» **Collection entries**:
+++++
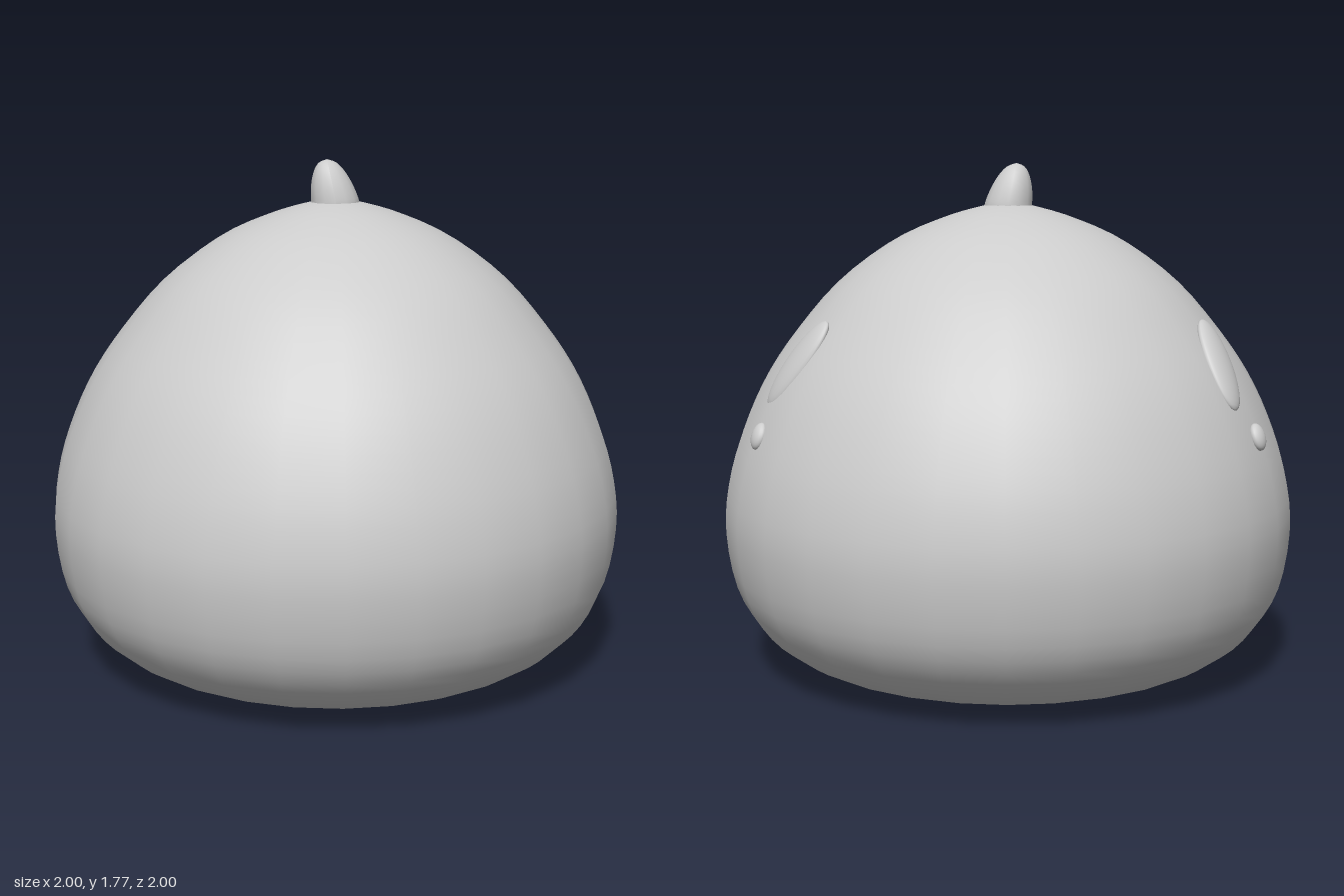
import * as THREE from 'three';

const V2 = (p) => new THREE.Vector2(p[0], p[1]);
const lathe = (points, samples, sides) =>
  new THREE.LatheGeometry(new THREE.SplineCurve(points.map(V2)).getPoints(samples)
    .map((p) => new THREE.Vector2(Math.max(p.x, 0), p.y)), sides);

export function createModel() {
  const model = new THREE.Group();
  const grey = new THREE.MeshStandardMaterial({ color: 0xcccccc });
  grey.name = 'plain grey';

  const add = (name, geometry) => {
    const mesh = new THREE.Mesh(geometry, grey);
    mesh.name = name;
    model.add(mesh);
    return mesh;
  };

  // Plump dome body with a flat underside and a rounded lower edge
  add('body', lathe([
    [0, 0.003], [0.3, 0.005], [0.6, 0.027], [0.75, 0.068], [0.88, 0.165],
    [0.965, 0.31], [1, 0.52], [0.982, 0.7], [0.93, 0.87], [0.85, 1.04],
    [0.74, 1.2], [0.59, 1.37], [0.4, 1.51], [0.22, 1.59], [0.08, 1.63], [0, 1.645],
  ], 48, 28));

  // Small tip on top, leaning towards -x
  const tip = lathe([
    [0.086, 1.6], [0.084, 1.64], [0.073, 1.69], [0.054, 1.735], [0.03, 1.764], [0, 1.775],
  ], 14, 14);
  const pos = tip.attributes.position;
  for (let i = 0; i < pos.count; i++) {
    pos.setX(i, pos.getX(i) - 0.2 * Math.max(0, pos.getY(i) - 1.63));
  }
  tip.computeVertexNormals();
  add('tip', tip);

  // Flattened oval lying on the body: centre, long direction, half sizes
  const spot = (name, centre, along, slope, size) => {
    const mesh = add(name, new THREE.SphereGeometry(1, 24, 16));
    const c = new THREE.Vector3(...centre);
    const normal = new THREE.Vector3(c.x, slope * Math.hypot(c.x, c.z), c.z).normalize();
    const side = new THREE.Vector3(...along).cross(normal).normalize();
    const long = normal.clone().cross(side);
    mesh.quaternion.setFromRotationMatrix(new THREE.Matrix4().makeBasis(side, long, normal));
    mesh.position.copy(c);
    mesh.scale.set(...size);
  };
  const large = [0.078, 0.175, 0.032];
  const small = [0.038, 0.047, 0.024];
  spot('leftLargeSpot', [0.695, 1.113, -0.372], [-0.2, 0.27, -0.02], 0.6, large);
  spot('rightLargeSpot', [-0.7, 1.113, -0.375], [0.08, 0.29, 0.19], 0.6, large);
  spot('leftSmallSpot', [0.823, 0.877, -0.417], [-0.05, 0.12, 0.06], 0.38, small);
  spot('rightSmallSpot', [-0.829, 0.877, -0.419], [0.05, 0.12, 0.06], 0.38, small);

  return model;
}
+++++
» **Work to be completed**: Reproduce the data above in full, exactly as it is, with the pictures left out.

» **Exercise result**:
import * as THREE from 'three';

const V2 = (p) => new THREE.Vector2(p[0], p[1]);
const lathe = (points, samples, sides) =>
  new THREE.LatheGeometry(new THREE.SplineCurve(points.map(V2)).getPoints(samples)
    .map((p) => new THREE.Vector2(Math.max(p.x, 0), p.y)), sides);

export function createModel() {
  const model = new THREE.Group();
  const grey = new THREE.MeshStandardMaterial({ color: 0xcccccc });
  grey.name = 'plain grey';

  const add = (name, geometry) => {
    const mesh = new THREE.Mesh(geometry, grey);
    mesh.name = name;
    model.add(mesh);
    return mesh;
  };

  // Plump dome body with a flat underside and a rounded lower edge
  add('body', lathe([
    [0, 0.003], [0.3, 0.005], [0.6, 0.027], [0.75, 0.068], [0.88, 0.165],
    [0.965, 0.31], [1, 0.52], [0.982, 0.7], [0.93, 0.87], [0.85, 1.04],
    [0.74, 1.2], [0.59, 1.37], [0.4, 1.51], [0.22, 1.59], [0.08, 1.63], [0, 1.645],
  ], 48, 28));

  // Small tip on top, leaning towards -x
  const tip = lathe([
    [0.086, 1.6], [0.084, 1.64], [0.073, 1.69], [0.054, 1.735], [0.03, 1.764], [0, 1.775],
  ], 14, 14);
  const pos = tip.attributes.position;
  for (let i = 0; i < pos.count; i++) {
    pos.setX(i, pos.getX(i) - 0.2 * Math.max(0, pos.getY(i) - 1.63));
  }
  tip.computeVertexNormals();
  add('tip', tip);

  // Flattened oval lying on the body: centre, long direction, half sizes
  const spot = (name, centre, along, slope, size) => {
    const mesh = add(name, new THREE.SphereGeometry(1, 24, 16));
    const c = new THREE.Vector3(...centre);
    const normal = new THREE.Vector3(c.x, slope * Math.hypot(c.x, c.z), c.z).normalize();
    const side = new THREE.Vector3(...along).cross(normal).normalize();
    const long = normal.clone().cross(side);
    mesh.quaternion.setFromRotationMatrix(new THREE.Matrix4().makeBasis(side, long, normal));
    mesh.position.copy(c);
    mesh.scale.set(...size);
  };
  const large = [0.078, 0.175, 0.032];
  const small = [0.038, 0.047, 0.024];
  spot('leftLargeSpot', [0.695, 1.113, -0.372], [-0.2, 0.27, -0.02], 0.6, large);
  spot('rightLargeSpot', [-0.7, 1.113, -0.375], [0.08, 0.29, 0.19], 0.6, large);
  spot('leftSmallSpot', [0.823, 0.877, -0.417], [-0.05, 0.12, 0.06], 0.38, small);
  spot('rightSmallSpot', [-0.829, 0.877, -0.419], [0.05, 0.12, 0.06], 0.38, small);

  return model;
}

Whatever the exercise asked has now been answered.